Zakia Soleiman is a passionate and respected young advocate for women’s rights. She graduated from the American University of Afghanistan (AUAF) in December 2010. And since 2005 she has held a variety of senior management positions in a variety of organization both international and domestic.
Soleiman continues to be recognized in Afghanistan as one of the leading advocates for women and youth. Her work has been recognized by a number of International donor agencies and Embassies in the country and through her presentation of papers at a number of international and national symposiums, workshops and events. Her work in this all important sector of Afghanistan’s development is on going and is implemented by her engagements in a variety of small and large organizations in throughout the country. Her expertise is in high demand and her efforts are impacting on the development of women’s issues, Gender equality and youth empowerment.
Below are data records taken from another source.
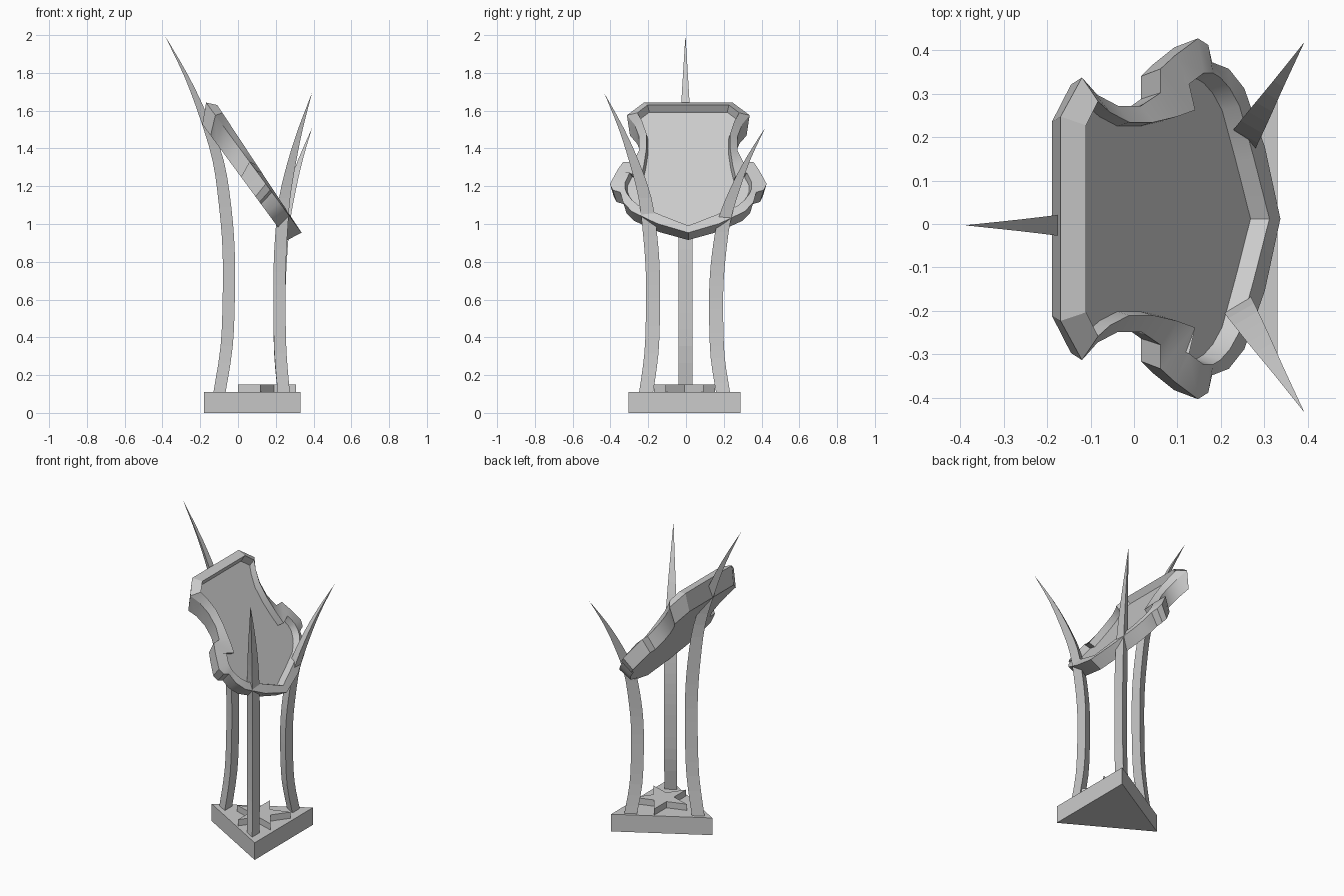
import bpy, bmesh, math
from mathutils import Vector

if "Cube" in bpy.data.objects:
    bpy.data.objects.remove(bpy.data.objects["Cube"])

grey = bpy.data.materials.new("plain_grey")
grey.use_nodes = True
grey.diffuse_color = (0.6, 0.6, 0.6, 1)
grey.node_tree.nodes["Principled BSDF"].inputs["Base Color"].default_value = grey.diffuse_color


def loft(name, loops, smooth=0):
    """Skin a stack of closed loops and cap both ends."""
    bm = bmesh.new()
    rings = [[bm.verts.new(p) for p in loop] for loop in loops]
    for a, b in zip(rings, rings[1:]):
        for i in range(len(a)):
            j = (i + 1) % len(a)
            bm.faces.new((a[i], a[j], b[j], b[i]))
    bm.faces.new(rings[0])
    bm.faces.new(rings[-1])
    bmesh.ops.recalc_face_normals(bm, faces=bm.faces)
    mesh = bpy.data.meshes.new(name)
    bm.to_mesh(mesh)
    bm.free()
    mesh.materials.append(grey)
    obj = bpy.data.objects.new(name, mesh)
    bpy.context.collection.objects.link(obj)
    if smooth:
        bpy.ops.object.select_all(action="DESELECT")
        obj.select_set(True)
        bpy.context.view_layer.objects.active = obj
        bpy.ops.object.shade_smooth_by_angle(angle=math.radians(smooth))
    return obj


def ring(x, y, z, radii, count):
    """Regular polygon or star whose first corner points to -x."""
    return [(x - radii[i % len(radii)] * math.cos(math.tau * i / count),
             y + radii[i % len(radii)] * math.sin(math.tau * i / count), z)
            for i in range(count)]


def spline(points, t):
    """Smooth interpolation through equally weighted control points."""
    n = len(points) - 1
    i = min(int(t * n), n - 1)
    f = t * n - i
    p0, p1, p2, p3 = (Vector(points[min(max(k, 0), n)]) for k in range(i - 1, i + 3))
    return 0.5 * (2 * p1 + (p2 - p0) * f + (2 * p0 - 5 * p1 + 4 * p2 - p3) * f ** 2
                  + (3 * p1 - p0 - 3 * p2 + p3) * f ** 3)


# Triangular base and the star lying on it
mid_y = -0.008
loft("base", [ring(0.16, mid_y, z, [0.341], 3) for z in (0, 0.11)])
loft("star", [ring(0.17, mid_y, z, [0.17, 0.065], 10) for z in (0.11, 0.15)])

# Three curved tapering posts: outward shift, height fraction, thickness
bend = [(0, 0, 1), (-0.038, 0.13, 1), (-0.049, 0.27, 1), (-0.048, 0.4, 1),
        (-0.03, 0.52, 1), (0.008, 0.65, 0.92), (0.085, 0.77, 0.7),
        (0.18, 0.885, 0.37), (0.299, 1, 0.01)]


def post(name, x, y, angle, height, reach):
    loops = []
    for k in range(25):
        out, t, thick = spline(bend, k / 24)
        out *= reach
        loops.append(ring(x + out * math.cos(angle), y + out * math.sin(angle),
                          0.11 + t * height, [0.043 * max(thick, 0.01)], 3))
    loft(name, loops)


post("tall_post", -0.087, -0.003, math.pi, 1.885, 1)
post("right_post", 0.253, -0.211, math.radians(-58), 1.58, 0.87)
post("left_post", 0.253, 0.196, math.radians(58), 1.395, 0.87)

# Tilted shield: half outlines as (half width, distance down the slope)
rim_outer = [(0.235, -0.043), (0.325, 0.04), (0.285, 0.1), (0.26, 0.18), (0.26, 0.27),
             (0.29, 0.345), (0.345, 0.345), (0.375, 0.4), (0.415, 0.49), (0.4, 0.53),
             (0.36, 0.545), (0.345, 0.61), (0.3, 0.67), (0.165, 0.75), (0, 0.81)]
rim_inner = [(0.215, 0), (0.27, 0.05), (0.245, 0.1), (0.222, 0.18), (0.222, 0.28),
             (0.235, 0.38), (0.25, 0.455), (0.31, 0.43), (0.335, 0.49), (0.335, 0.53),
             (0.325, 0.56), (0.3, 0.6), (0.26, 0.64), (0.14, 0.7), (0, 0.765)]
down = Vector((0.551, 0, -0.835))
normal = Vector((0.835, 0, 0.551))
origin = Vector((-0.11, 0.012, 1.63))


def outline(half, place):
    """Mirror a half outline and set it in the tilted plane."""
    full = half + [(-v, u) for v, u in reversed(half[:-1])]
    loop = []
    for v, u in full:
        v, u, w = place(v, u)
        loop.append(origin + down * u + normal * w + Vector((0, v, 0)))
    return loop


loft("shield", [
    outline(rim_outer, lambda v, u: (v * 0.95, 0.08 + 0.89 * u, -0.12 + 0.045 * u)),
    outline(rim_outer, lambda v, u: (v, u, 0.05 * u - 0.04)),
    outline(rim_inner, lambda v, u: (v, u, 0)),
    outline(rim_inner, lambda v, u: (v * 0.96, 0.4 + (u - 0.4) * 0.95, -0.04)),
], smooth=25)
There have been many improvements in the lives of Afghan women in the past decade including having the EVAW (Elimination of Violence against Women) law in place, which is expected to be used to prosecute violence against women, to which other existing laws have not been responsive. Having out of 249 Member of Parliaments (MPs) 68 women MPs is a higher percentage of female participation in parliament than other countries. While the United Nations Security Council Resolution 1325 National Action Plans is currently under the process of development by the Ministry of Affairs of Afghanistan.
In addition, there have been many changes in women’s lives in terms of education and women’s participation in other areas such as health, social and political organizations. However, to retain them it is important to respect and continue enforcing Afghanistan’s constitution and promoting the rule of law in the country.
Not respecting and complying with the laws and weak responses from the judicial system to victims, in particular women and girls are increasingly issues currently in Afghanistan. Both rural and urban areas suffer from a lack of security and poverty. The reduction of development projects started limiting job opportunities for women. The economy of the country yet remains pretty much donor dependent.
Having men working for women’s rights is the way for real change in Afghanistan, men also talking about women’s rights is very important considering the context of Afghanistan. Educating women on their Islamic rights is equally important. Being a religious society, if women in Afghanistan talk in reference to their rights under sharia law, most women would accept it based on the strong belief they have and thus their respect for the Islamic rights of women given under sharia law.
Confidence building of women through capacity building initiatives is important for the development of women’s participation in the future initiatives of Afghanistan. The capacity building should be carried out based on need and they should not be imposed initiatives. Real economic development of women is really essential if we want to see women’s presence in all affairs of the country.
My aim for Afghan women is to see them equally participating in all affairs of the country, not as symbols, but rather playing a real role for change. I hope their real participation will impact the cultural norms and change the minds of men and their perspective on women and women’s right.